**YOUR ASSIGNMENT:** A verbatim copy of every record is required, and no pictures should be included.

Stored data
+++
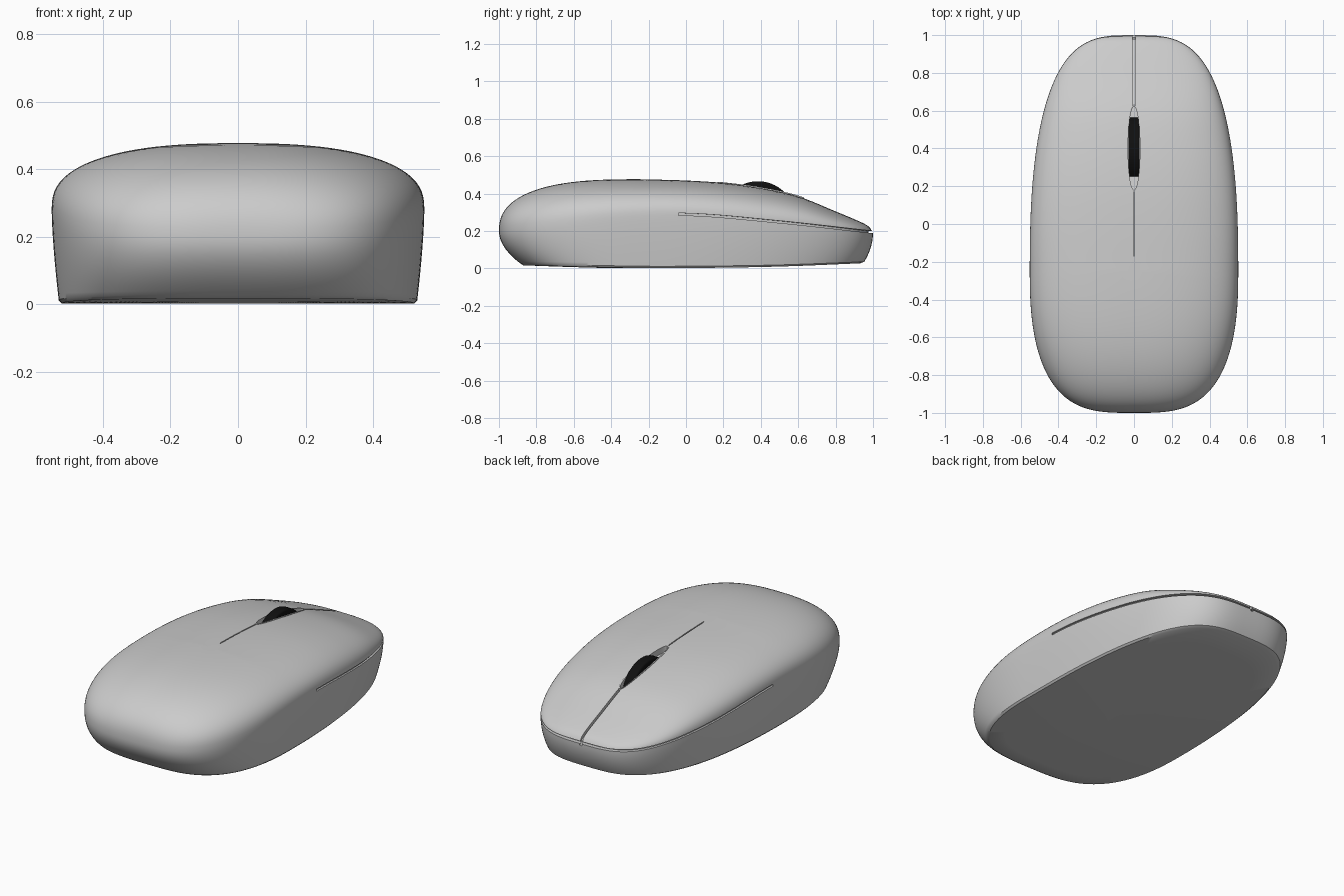
import bpy, bmesh
from math import sin, cos, pi, copysign

if "Cube" in bpy.data.objects:
    bpy.data.objects.remove(bpy.data.objects["Cube"])

Y0, W = -0.25, 0.552                     # widest station and half width
SEGS = 192


def curve(pts, y):
    """Smooth interpolation through (y, z) points."""
    if y <= pts[0][0]:
        return pts[0][1]
    for i in range(len(pts) - 1):
        (a, za), (b, zb) = pts[i], pts[i + 1]
        if y <= b:
            def slope(j):
                p, q = pts[max(j - 1, 0)], pts[min(j + 1, len(pts) - 1)]
                return (q[1] - p[1]) / (q[0] - p[0])
            h, u = b - a, (y - a) / (b - a)
            return ((2*u**3 - 3*u*u + 1) * za + (u**3 - 2*u*u + u) * h * slope(i)
                    + (3*u*u - 2*u**3) * zb + (u**3 - u*u) * h * slope(i + 1))
    return pts[-1][1]


def reach(y):
    return min(1, abs(y - Y0) / (1.25 if y > Y0 else 0.75))


def rim(y):
    return curve([(-1, .2), (-.8, .22), (-.4, .27), (0, .285), (.5, .245), (1, .19)], y)


def crown(y):
    """Centre-line height of the top."""
    if y < Y0:
        return rim(y) + (.477 - rim(y)) * (1 - reach(y)**2.5)**0.4
    return curve([(-.25, .477), (0, .47), (.2, .457), (.4, .43), (.6, .385),
                  (.8, .305), (.93, .25), (.98, .222), (1, .19)], y)


def belly(y):
    return curve([(-1, .022), (-.88, .017), (-.3, .003), (0, .002), (.5, .01), (1, .03)], y)


def outline(a, s=1.0):
    """Plan outline of the shell, scaled about its widest station."""
    c, n = cos(a), sin(a)
    x = copysign(abs(c)**(2 / 3.3), c) * W
    y = copysign(abs(n)**(2 / 2.5), n) * (1.25 if n > 0 else 0.75)
    return x * s, Y0 + y * s


def top_point(a, s):
    x, y = outline(a, s)
    w = W * max(0, 1 - reach(y)**2.5)**(1 / 3.3)
    f = min(1, abs(x) / w) if w > 1e-6 else 0
    h = 0 if s == 1 else (1 - f**2.5)**0.4
    return x, y, rim(y) + (crown(y) - rim(y)) * h


def low_point(a, v, s=1.0):
    """v = 0 at the rim, 1 at the base edge."""
    x, y = outline(a)
    z = rim(y) + (belly(y) - rim(y)) * v
    end = .12 if y < Y0 else .05
    x *= (1 - .04 * v**1.5)
    y = Y0 + (y - Y0) * (1 - end / (.75 if y < Y0 else 1.25) * v * v)
    return x * s, Y0 + (y - Y0) * s, z if s == 1 else belly(y * s)


def skin(name, rings, cyclic=False):
    """Join closed rings of points into a solid."""
    bm = bmesh.new()
    vs = [[bm.verts.new(p) for p in r] for r in rings]
    n = len(rings[0])
    pairs = list(zip(vs, vs[1:])) + ([(vs[-1], vs[0])] if cyclic else [])
    for r, q in pairs:
        for i in range(n):
            j = (i + 1) % n
            bm.faces.new((r[i], r[j], q[j], q[i]))
    if not cyclic:
        bm.faces.new(vs[0][::-1])
        bm.faces.new(vs[-1])
    bmesh.ops.recalc_face_normals(bm, faces=bm.faces)
    me = bpy.data.meshes.new(name)
    bm.to_mesh(me)
    bm.free()
    ob = bpy.data.objects.new(name, me)
    bpy.context.collection.objects.link(ob)
    return ob


def smooth(ob, angle):
    bpy.ops.object.select_all(action='DESELECT')
    ob.select_set(True)
    bpy.context.view_layer.objects.active = ob
    bpy.ops.object.shade_smooth_by_angle(angle=angle)


# Body shell: base, side wall, rim, domed top
angles = [2 * pi * (i + .5) / SEGS for i in range(SEGS)]
rings = [[low_point(a, 1, s) for a in angles] for s in (.03, .3, .6, .85, .985)]
rings += [[low_point(a, v) for a in angles] for v in (.965, .9, .8, .68, .55, .42, .3, .2, .1)]
rings += [[top_point(a, sin(pi / 2 * k / 28)) for a in angles] for k in range(28, 0, -1)]
# exact rim ring sits between side wall and top
rings[14] = [low_point(a, 0) for a in angles]
body = skin("body", rings)

# Seam that runs round the nose along the rim
seam = []
for i in range(121):
    a = .108 + (pi - .216) * i / 120
    (xi, yi), (xo, yo) = outline(a, .98), outline(a, 1.03)
    z = rim(outline(a)[1]) + .004
    seam.append([(xi, yi, z - .006), (xo, yo, z - .006), (xo, yo, z + .006), (xi, yi, z + .006)])
cutters = [skin("seam_cutter", seam)]

# Button split ahead of the wheel and fine crease behind it
for name, y1, y2, w in (("split_cutter", .6, 1.03, .007), ("crease_cutter", -.17, .2, .003)):
    path = []
    for i in range(25):
        y = y1 + (y2 - y1) * i / 24
        z = crown(y)
        path.append([(-w, y, z - .02), (w, y, z - .02), (w, y, z + .05), (-w, y, z + .05)])
    cutters.append(skin(name, path))

# Elliptical wheel slot
oval = [(.034 * cos(2 * pi * i / 64), .4 + .225 * sin(2 * pi * i / 64)) for i in range(64)]
cutters.append(skin("slot_cutter", [[(x, y, .46 - .185 * (y - .17) + d) for x, y in oval]
                                    for d in (-.03, .12)]))

for c in cutters:
    c.hide_render = True
    m = body.modifiers.new(c.name, 'BOOLEAN')
    m.operation, m.solver, m.object = 'DIFFERENCE', 'EXACT', c
bpy.context.view_layer.objects.active = body
for c in cutters:
    bpy.ops.object.modifier_apply(modifier=c.name)
for c in cutters:
    bpy.data.objects.remove(c)
smooth(body, .6)

# Thin raised lip round the slot
lip = []
for x, y in oval:
    k = lambda s, d: (x * s, .4 + (y - .4) * (1 + (s - 1) * .3), crown(y) + d)
    lip.append([k(.93, -.012), k(1.1, -.012), k(1.1, .003), k(.93, .003)])
smooth(skin("slot_lip", lip, True), .6)

# Scroll wheel
bpy.ops.mesh.primitive_cylinder_add(vertices=96, radius=.2, depth=.06,
                                    location=(0, .385, .266), rotation=(0, pi / 2, 0))
wheel = bpy.context.object
wheel.name = "scroll_wheel"
bev = wheel.modifiers.new("round", 'BEVEL')
bev.width, bev.segments, bev.limit_method = .01, 3, 'ANGLE'
bev.angle_limit = 1
smooth(wheel, .6)
black = bpy.data.materials.new("black_rubber")
black.diffuse_color = (.005, .005, .005, 1)
black.use_nodes = True
black.node_tree.nodes["Principled BSDF"].inputs["Base Color"].default_value = black.diffuse_color
wheel.data.materials.append(black)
+++
**RESPONSE TO THIS EXERCISE:**
import bpy, bmesh
from math import sin, cos, pi, copysign

if "Cube" in bpy.data.objects:
    bpy.data.objects.remove(bpy.data.objects["Cube"])

Y0, W = -0.25, 0.552                     # widest station and half width
SEGS = 192


def curve(pts, y):
    """Smooth interpolation through (y, z) points."""
    if y <= pts[0][0]:
        return pts[0][1]
    for i in range(len(pts) - 1):
        (a, za), (b, zb) = pts[i], pts[i + 1]
        if y <= b:
            def slope(j):
                p, q = pts[max(j - 1, 0)], pts[min(j + 1, len(pts) - 1)]
                return (q[1] - p[1]) / (q[0] - p[0])
            h, u = b - a, (y - a) / (b - a)
            return ((2*u**3 - 3*u*u + 1) * za + (u**3 - 2*u*u + u) * h * slope(i)
                    + (3*u*u - 2*u**3) * zb + (u**3 - u*u) * h * slope(i + 1))
    return pts[-1][1]


def reach(y):
    return min(1, abs(y - Y0) / (1.25 if y > Y0 else 0.75))


def rim(y):
    return curve([(-1, .2), (-.8, .22), (-.4, .27), (0, .285), (.5, .245), (1, .19)], y)


def crown(y):
    """Centre-line height of the top."""
    if y < Y0:
        return rim(y) + (.477 - rim(y)) * (1 - reach(y)**2.5)**0.4
    return curve([(-.25, .477), (0, .47), (.2, .457), (.4, .43), (.6, .385),
                  (.8, .305), (.93, .25), (.98, .222), (1, .19)], y)


def belly(y):
    return curve([(-1, .022), (-.88, .017), (-.3, .003), (0, .002), (.5, .01), (1, .03)], y)


def outline(a, s=1.0):
    """Plan outline of the shell, scaled about its widest station."""
    c, n = cos(a), sin(a)
    x = copysign(abs(c)**(2 / 3.3), c) * W
    y = copysign(abs(n)**(2 / 2.5), n) * (1.25 if n > 0 else 0.75)
    return x * s, Y0 + y * s


def top_point(a, s):
    x, y = outline(a, s)
    w = W * max(0, 1 - reach(y)**2.5)**(1 / 3.3)
    f = min(1, abs(x) / w) if w > 1e-6 else 0
    h = 0 if s == 1 else (1 - f**2.5)**0.4
    return x, y, rim(y) + (crown(y) - rim(y)) * h


def low_point(a, v, s=1.0):
    """v = 0 at the rim, 1 at the base edge."""
    x, y = outline(a)
    z = rim(y) + (belly(y) - rim(y)) * v
    end = .12 if y < Y0 else .05
    x *= (1 - .04 * v**1.5)
    y = Y0 + (y - Y0) * (1 - end / (.75 if y < Y0 else 1.25) * v * v)
    return x * s, Y0 + (y - Y0) * s, z if s == 1 else belly(y * s)


def skin(name, rings, cyclic=False):
    """Join closed rings of points into a solid."""
    bm = bmesh.new()
    vs = [[bm.verts.new(p) for p in r] for r in rings]
    n = len(rings[0])
    pairs = list(zip(vs, vs[1:])) + ([(vs[-1], vs[0])] if cyclic else [])
    for r, q in pairs:
        for i in range(n):
            j = (i + 1) % n
            bm.faces.new((r[i], r[j], q[j], q[i]))
    if not cyclic:
        bm.faces.new(vs[0][::-1])
        bm.faces.new(vs[-1])
    bmesh.ops.recalc_face_normals(bm, faces=bm.faces)
    me = bpy.data.meshes.new(name)
    bm.to_mesh(me)
    bm.free()
    ob = bpy.data.objects.new(name, me)
    bpy.context.collection.objects.link(ob)
    return ob


def smooth(ob, angle):
    bpy.ops.object.select_all(action='DESELECT')
    ob.select_set(True)
    bpy.context.view_layer.objects.active = ob
    bpy.ops.object.shade_smooth_by_angle(angle=angle)


# Body shell: base, side wall, rim, domed top
angles = [2 * pi * (i + .5) / SEGS for i in range(SEGS)]
rings = [[low_point(a, 1, s) for a in angles] for s in (.03, .3, .6, .85, .985)]
rings += [[low_point(a, v) for a in angles] for v in (.965, .9, .8, .68, .55, .42, .3, .2, .1)]
rings += [[top_point(a, sin(pi / 2 * k / 28)) for a in angles] for k in range(28, 0, -1)]
# exact rim ring sits between side wall and top
rings[14] = [low_point(a, 0) for a in angles]
body = skin("body", rings)

# Seam that runs round the nose along the rim
seam = []
for i in range(121):
    a = .108 + (pi - .216) * i / 120
    (xi, yi), (xo, yo) = outline(a, .98), outline(a, 1.03)
    z = rim(outline(a)[1]) + .004
    seam.append([(xi, yi, z - .006), (xo, yo, z - .006), (xo, yo, z + .006), (xi, yi, z + .006)])
cutters = [skin("seam_cutter", seam)]

# Button split ahead of the wheel and fine crease behind it
for name, y1, y2, w in (("split_cutter", .6, 1.03, .007), ("crease_cutter", -.17, .2, .003)):
    path = []
    for i in range(25):
        y = y1 + (y2 - y1) * i / 24
        z = crown(y)
        path.append([(-w, y, z - .02), (w, y, z - .02), (w, y, z + .05), (-w, y, z + .05)])
    cutters.append(skin(name, path))

# Elliptical wheel slot
oval = [(.034 * cos(2 * pi * i / 64), .4 + .225 * sin(2 * pi * i / 64)) for i in range(64)]
cutters.append(skin("slot_cutter", [[(x, y, .46 - .185 * (y - .17) + d) for x, y in oval]
                                    for d in (-.03, .12)]))

for c in cutters:
    c.hide_render = True
    m = body.modifiers.new(c.name, 'BOOLEAN')
    m.operation, m.solver, m.object = 'DIFFERENCE', 'EXACT', c
bpy.context.view_layer.objects.active = body
for c in cutters:
    bpy.ops.object.modifier_apply(modifier=c.name)
for c in cutters:
    bpy.data.objects.remove(c)
smooth(body, .6)

# Thin raised lip round the slot
lip = []
for x, y in oval:
    k = lambda s, d: (x * s, .4 + (y - .4) * (1 + (s - 1) * .3), crown(y) + d)
    lip.append([k(.93, -.012), k(1.1, -.012), k(1.1, .003), k(.93, .003)])
smooth(skin("slot_lip", lip, True), .6)

# Scroll wheel
bpy.ops.mesh.primitive_cylinder_add(vertices=96, radius=.2, depth=.06,
                                    location=(0, .385, .266), rotation=(0, pi / 2, 0))
wheel = bpy.context.object
wheel.name = "scroll_wheel"
bev = wheel.modifiers.new("round", 'BEVEL')
bev.width, bev.segments, bev.limit_method = .01, 3, 'ANGLE'
bev.angle_limit = 1
smooth(wheel, .6)
black = bpy.data.materials.new("black_rubber")
black.diffuse_color = (.005, .005, .005, 1)
black.use_nodes = True
black.node_tree.nodes["Principled BSDF"].inputs["Base Color"].default_value = black.diffuse_color
wheel.data.materials.append(black)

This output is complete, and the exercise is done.